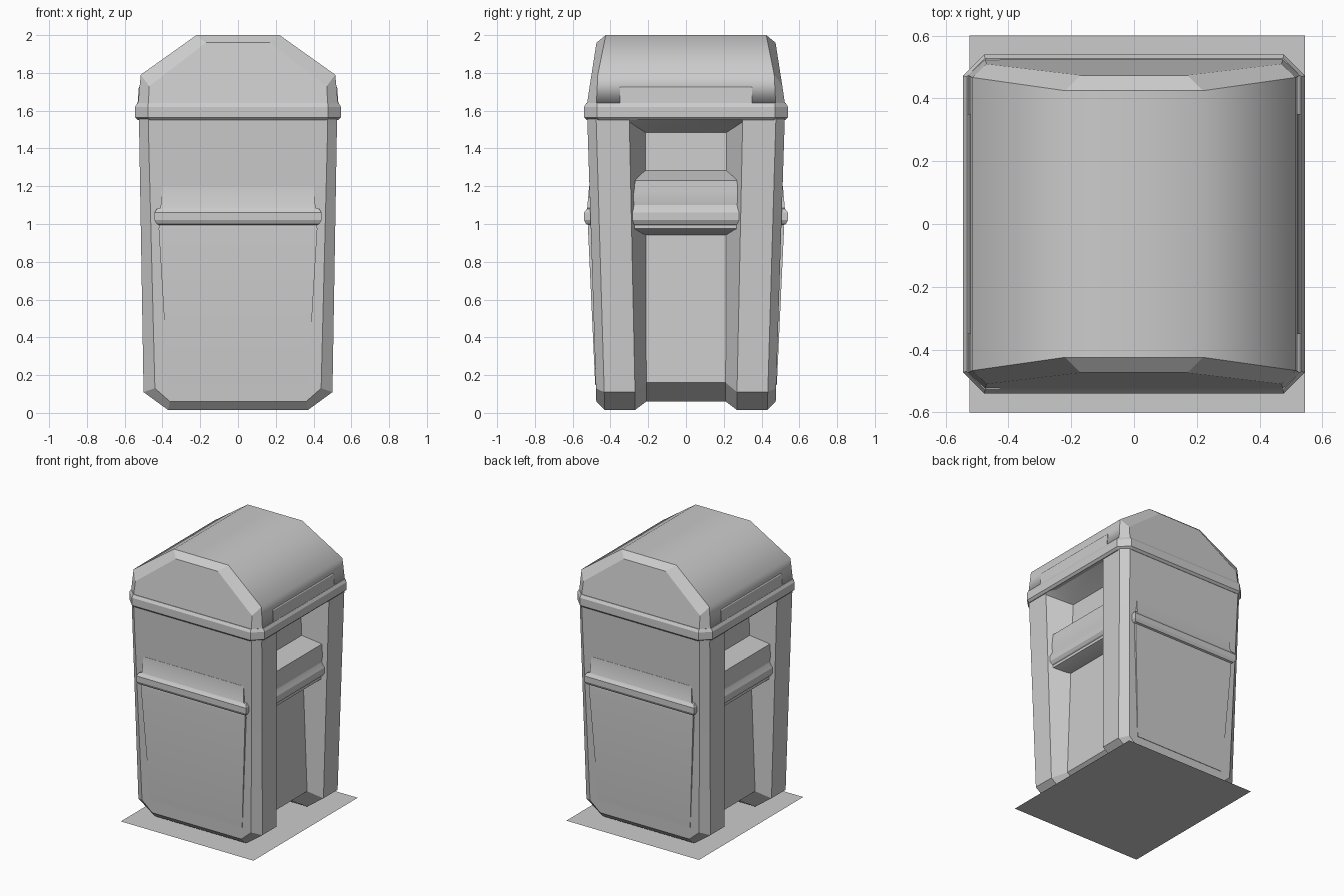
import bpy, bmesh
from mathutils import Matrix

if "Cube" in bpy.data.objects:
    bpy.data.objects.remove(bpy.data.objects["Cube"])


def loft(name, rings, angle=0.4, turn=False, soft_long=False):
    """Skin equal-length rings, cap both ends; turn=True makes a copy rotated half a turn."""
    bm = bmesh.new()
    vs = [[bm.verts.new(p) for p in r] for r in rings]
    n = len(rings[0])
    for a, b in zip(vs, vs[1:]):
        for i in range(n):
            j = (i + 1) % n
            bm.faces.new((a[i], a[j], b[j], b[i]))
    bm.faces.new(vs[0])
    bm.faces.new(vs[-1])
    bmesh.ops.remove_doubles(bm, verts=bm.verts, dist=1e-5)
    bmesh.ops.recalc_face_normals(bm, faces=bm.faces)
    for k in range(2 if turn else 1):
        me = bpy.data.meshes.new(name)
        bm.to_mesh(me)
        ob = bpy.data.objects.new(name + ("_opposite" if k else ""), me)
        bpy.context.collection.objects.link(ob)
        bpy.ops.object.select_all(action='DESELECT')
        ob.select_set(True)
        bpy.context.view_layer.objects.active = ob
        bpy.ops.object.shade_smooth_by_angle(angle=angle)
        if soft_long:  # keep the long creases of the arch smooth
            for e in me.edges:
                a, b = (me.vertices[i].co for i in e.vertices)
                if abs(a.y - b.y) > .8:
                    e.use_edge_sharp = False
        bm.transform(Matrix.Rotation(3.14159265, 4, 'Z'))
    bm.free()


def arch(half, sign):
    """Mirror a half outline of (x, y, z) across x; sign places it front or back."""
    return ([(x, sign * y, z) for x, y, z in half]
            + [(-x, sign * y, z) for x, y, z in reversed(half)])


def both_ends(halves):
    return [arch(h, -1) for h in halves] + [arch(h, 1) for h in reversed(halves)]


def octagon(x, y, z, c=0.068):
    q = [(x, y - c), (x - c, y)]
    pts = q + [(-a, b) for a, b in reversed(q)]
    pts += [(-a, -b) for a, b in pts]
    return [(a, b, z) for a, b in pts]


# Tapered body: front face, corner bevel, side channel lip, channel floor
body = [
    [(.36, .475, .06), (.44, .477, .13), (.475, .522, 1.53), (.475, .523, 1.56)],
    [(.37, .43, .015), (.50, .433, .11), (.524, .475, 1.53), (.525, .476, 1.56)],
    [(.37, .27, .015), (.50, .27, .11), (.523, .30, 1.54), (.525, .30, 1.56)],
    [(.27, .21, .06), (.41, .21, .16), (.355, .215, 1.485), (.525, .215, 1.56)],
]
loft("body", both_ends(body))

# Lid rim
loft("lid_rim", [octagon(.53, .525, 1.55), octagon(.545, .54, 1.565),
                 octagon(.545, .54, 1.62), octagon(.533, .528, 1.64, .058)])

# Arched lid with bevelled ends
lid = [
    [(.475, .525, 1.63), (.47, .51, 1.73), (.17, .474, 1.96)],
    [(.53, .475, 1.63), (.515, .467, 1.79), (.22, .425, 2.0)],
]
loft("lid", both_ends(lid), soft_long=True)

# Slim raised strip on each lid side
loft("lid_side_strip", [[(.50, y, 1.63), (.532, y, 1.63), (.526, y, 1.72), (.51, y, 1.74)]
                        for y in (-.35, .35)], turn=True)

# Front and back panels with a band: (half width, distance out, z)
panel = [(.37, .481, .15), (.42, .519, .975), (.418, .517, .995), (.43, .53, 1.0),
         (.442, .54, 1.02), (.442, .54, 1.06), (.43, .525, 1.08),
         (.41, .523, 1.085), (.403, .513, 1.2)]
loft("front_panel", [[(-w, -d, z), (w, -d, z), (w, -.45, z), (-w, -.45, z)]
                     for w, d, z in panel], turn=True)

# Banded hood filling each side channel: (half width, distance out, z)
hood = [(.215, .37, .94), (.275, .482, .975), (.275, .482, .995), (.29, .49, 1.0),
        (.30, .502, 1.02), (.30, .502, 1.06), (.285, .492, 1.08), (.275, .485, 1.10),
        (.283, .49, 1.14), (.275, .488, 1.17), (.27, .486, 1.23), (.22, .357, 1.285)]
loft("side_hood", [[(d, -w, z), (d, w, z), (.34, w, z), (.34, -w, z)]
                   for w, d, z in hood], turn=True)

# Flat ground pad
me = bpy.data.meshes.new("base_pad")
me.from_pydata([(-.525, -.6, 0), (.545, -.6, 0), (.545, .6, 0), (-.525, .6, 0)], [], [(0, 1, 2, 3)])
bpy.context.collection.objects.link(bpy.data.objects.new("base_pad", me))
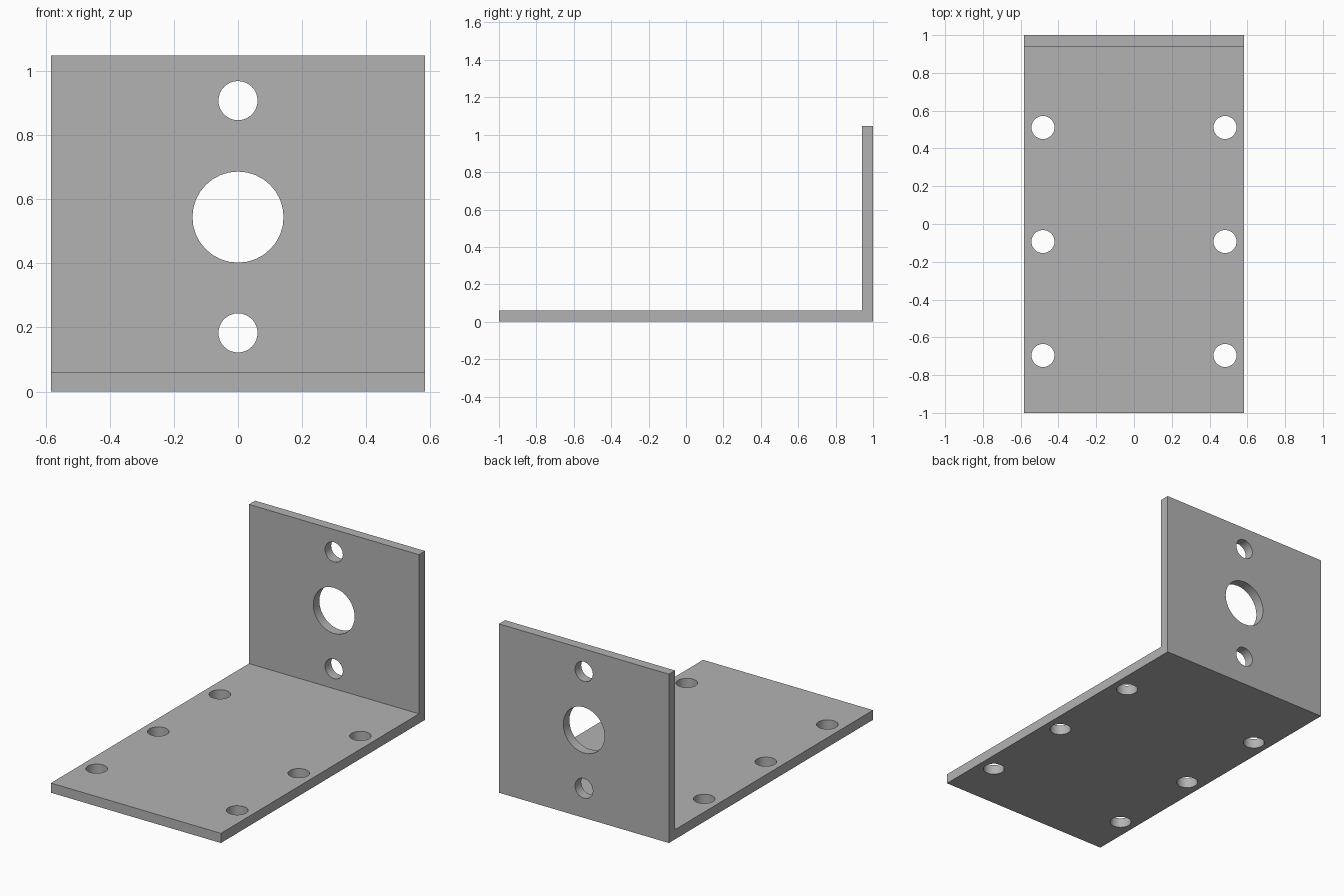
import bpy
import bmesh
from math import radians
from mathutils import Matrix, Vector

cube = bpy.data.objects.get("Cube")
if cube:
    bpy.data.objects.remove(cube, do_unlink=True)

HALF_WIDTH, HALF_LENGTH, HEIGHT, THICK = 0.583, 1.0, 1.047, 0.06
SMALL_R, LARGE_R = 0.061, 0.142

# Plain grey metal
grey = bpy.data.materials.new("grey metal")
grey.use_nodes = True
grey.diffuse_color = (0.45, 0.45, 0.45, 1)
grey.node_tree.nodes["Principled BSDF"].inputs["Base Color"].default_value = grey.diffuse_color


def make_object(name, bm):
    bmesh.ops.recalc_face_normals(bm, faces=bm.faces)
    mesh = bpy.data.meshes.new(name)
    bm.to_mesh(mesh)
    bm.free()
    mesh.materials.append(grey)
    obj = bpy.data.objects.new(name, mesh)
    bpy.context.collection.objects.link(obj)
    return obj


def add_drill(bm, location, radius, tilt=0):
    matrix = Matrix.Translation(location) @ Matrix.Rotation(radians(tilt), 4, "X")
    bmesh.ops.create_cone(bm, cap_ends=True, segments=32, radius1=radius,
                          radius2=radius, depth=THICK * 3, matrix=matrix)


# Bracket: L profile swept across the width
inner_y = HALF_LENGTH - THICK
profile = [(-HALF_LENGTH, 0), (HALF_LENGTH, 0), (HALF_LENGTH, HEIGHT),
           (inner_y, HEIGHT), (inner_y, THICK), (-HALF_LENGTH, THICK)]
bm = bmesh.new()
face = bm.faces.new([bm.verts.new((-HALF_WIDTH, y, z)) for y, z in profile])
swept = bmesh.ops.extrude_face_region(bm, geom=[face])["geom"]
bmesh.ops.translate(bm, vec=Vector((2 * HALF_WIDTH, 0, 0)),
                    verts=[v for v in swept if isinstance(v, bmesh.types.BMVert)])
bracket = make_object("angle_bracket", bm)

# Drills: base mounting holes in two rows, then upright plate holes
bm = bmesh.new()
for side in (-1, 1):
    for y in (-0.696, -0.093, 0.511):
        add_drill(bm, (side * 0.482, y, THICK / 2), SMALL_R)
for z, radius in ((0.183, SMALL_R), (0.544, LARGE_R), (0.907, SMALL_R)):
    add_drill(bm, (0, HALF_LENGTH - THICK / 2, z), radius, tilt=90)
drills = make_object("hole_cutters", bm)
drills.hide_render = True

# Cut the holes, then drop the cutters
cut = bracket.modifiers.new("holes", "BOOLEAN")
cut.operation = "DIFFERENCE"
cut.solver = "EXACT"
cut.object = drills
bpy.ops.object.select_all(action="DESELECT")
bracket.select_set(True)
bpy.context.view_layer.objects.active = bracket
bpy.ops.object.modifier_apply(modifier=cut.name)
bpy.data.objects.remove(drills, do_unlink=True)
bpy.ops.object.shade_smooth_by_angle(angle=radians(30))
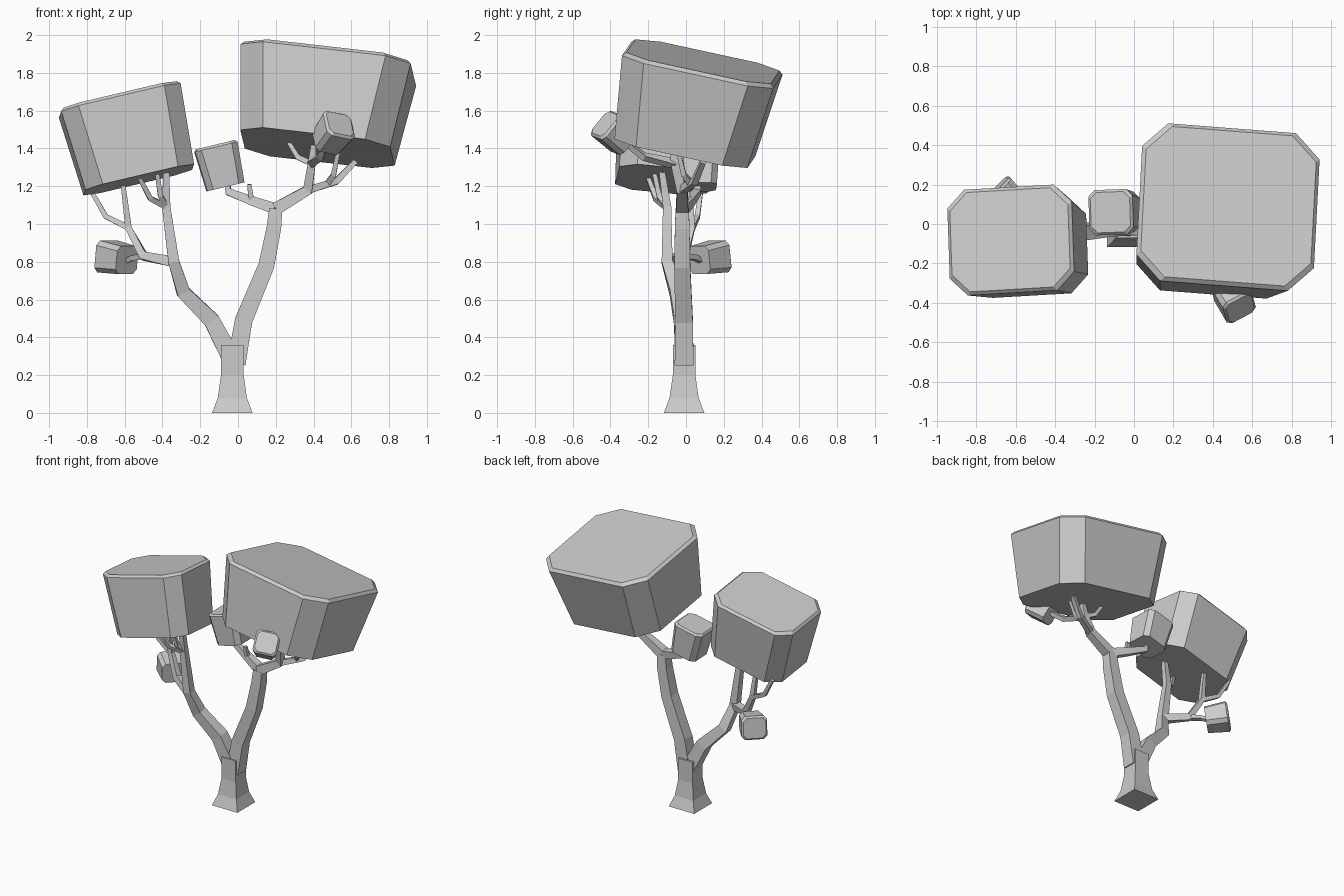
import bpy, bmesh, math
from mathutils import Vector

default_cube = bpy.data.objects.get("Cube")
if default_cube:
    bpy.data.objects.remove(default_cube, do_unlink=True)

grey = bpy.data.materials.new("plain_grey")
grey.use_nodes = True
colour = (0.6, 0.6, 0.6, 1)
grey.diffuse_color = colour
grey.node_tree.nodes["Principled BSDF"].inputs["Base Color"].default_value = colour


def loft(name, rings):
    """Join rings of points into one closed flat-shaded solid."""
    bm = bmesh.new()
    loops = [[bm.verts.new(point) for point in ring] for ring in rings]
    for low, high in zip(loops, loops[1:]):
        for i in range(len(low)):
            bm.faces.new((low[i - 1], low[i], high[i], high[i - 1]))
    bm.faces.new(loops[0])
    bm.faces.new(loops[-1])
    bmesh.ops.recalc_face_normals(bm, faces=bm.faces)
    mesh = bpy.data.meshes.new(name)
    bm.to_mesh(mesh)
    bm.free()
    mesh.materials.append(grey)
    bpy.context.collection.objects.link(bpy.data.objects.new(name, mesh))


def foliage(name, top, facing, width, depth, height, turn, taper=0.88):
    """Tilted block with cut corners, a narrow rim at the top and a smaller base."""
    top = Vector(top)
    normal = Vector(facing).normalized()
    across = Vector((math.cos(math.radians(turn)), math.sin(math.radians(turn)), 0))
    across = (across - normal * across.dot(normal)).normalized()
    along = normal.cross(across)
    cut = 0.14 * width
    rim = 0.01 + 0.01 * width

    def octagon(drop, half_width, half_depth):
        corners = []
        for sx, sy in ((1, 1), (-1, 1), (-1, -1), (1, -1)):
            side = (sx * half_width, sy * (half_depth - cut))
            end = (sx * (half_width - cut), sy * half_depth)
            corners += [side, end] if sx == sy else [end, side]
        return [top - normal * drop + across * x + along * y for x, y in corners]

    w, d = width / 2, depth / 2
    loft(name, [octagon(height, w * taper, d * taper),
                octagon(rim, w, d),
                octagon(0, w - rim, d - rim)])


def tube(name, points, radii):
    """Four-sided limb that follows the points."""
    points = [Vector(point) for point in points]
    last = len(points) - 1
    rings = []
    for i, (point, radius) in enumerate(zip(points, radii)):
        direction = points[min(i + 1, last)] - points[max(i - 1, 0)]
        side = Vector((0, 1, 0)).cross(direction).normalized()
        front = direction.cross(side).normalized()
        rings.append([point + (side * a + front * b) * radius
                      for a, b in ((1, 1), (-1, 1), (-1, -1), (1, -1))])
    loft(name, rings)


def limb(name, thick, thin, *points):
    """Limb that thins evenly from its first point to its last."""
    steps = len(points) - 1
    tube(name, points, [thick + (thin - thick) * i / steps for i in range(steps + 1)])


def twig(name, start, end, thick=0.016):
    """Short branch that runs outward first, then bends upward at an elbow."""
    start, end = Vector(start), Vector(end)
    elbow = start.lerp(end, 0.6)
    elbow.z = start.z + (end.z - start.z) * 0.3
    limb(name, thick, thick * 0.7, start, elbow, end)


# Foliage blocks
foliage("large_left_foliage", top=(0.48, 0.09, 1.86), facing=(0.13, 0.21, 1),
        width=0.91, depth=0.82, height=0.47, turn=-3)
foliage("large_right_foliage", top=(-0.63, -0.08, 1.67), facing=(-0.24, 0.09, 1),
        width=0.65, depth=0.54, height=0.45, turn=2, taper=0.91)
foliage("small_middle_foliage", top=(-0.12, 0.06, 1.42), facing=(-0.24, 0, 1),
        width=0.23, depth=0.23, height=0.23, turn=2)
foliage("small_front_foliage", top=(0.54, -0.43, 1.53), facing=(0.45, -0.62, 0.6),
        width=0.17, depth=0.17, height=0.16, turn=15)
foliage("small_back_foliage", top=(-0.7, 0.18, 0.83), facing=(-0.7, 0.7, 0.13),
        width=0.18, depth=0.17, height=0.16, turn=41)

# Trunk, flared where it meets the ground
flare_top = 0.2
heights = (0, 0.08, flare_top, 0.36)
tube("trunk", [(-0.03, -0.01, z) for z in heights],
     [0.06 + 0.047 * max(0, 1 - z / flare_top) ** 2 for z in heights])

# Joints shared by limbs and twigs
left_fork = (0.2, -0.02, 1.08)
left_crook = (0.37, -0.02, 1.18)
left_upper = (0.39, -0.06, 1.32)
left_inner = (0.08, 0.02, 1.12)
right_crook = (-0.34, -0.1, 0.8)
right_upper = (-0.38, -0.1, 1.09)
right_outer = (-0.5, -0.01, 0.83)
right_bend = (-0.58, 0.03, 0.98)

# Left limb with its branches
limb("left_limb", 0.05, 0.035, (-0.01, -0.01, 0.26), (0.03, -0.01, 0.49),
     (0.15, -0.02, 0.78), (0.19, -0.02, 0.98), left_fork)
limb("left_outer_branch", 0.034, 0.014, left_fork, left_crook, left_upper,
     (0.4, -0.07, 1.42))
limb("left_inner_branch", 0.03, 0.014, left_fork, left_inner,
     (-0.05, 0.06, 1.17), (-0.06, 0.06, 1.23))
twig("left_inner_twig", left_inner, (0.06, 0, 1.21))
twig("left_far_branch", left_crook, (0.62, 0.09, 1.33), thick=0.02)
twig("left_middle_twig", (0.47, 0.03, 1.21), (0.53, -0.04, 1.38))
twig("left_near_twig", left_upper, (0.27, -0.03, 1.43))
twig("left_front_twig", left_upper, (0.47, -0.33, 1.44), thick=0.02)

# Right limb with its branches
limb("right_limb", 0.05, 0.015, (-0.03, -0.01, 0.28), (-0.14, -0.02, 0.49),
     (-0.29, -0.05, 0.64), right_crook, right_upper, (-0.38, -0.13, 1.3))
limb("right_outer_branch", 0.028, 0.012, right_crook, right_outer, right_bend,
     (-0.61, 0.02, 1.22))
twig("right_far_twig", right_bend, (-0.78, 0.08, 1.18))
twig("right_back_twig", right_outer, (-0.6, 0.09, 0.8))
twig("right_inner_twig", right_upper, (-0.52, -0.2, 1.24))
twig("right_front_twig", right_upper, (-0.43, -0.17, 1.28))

────────────────

Your assignment ▸ Each line from the first line of the listing through the line with "for k in range(2" must be printed exactly, both ends included, and no picture may appear.

Output ▸
import bpy, bmesh
from mathutils import Matrix

if "Cube" in bpy.data.objects:
    bpy.data.objects.remove(bpy.data.objects["Cube"])


def loft(name, rings, angle=0.4, turn=False, soft_long=False):
    """Skin equal-length rings, cap both ends; turn=True makes a copy rotated half a turn."""
    bm = bmesh.new()
    vs = [[bm.verts.new(p) for p in r] for r in rings]
    n = len(rings[0])
    for a, b in zip(vs, vs[1:]):
        for i in range(n):
            j = (i + 1) % n
            bm.faces.new((a[i], a[j], b[j], b[i]))
    bm.faces.new(vs[0])
    bm.faces.new(vs[-1])
    bmesh.ops.remove_doubles(bm, verts=bm.verts, dist=1e-5)
    bmesh.ops.recalc_face_normals(bm, faces=bm.faces)
    for k in range(2 if turn else 1):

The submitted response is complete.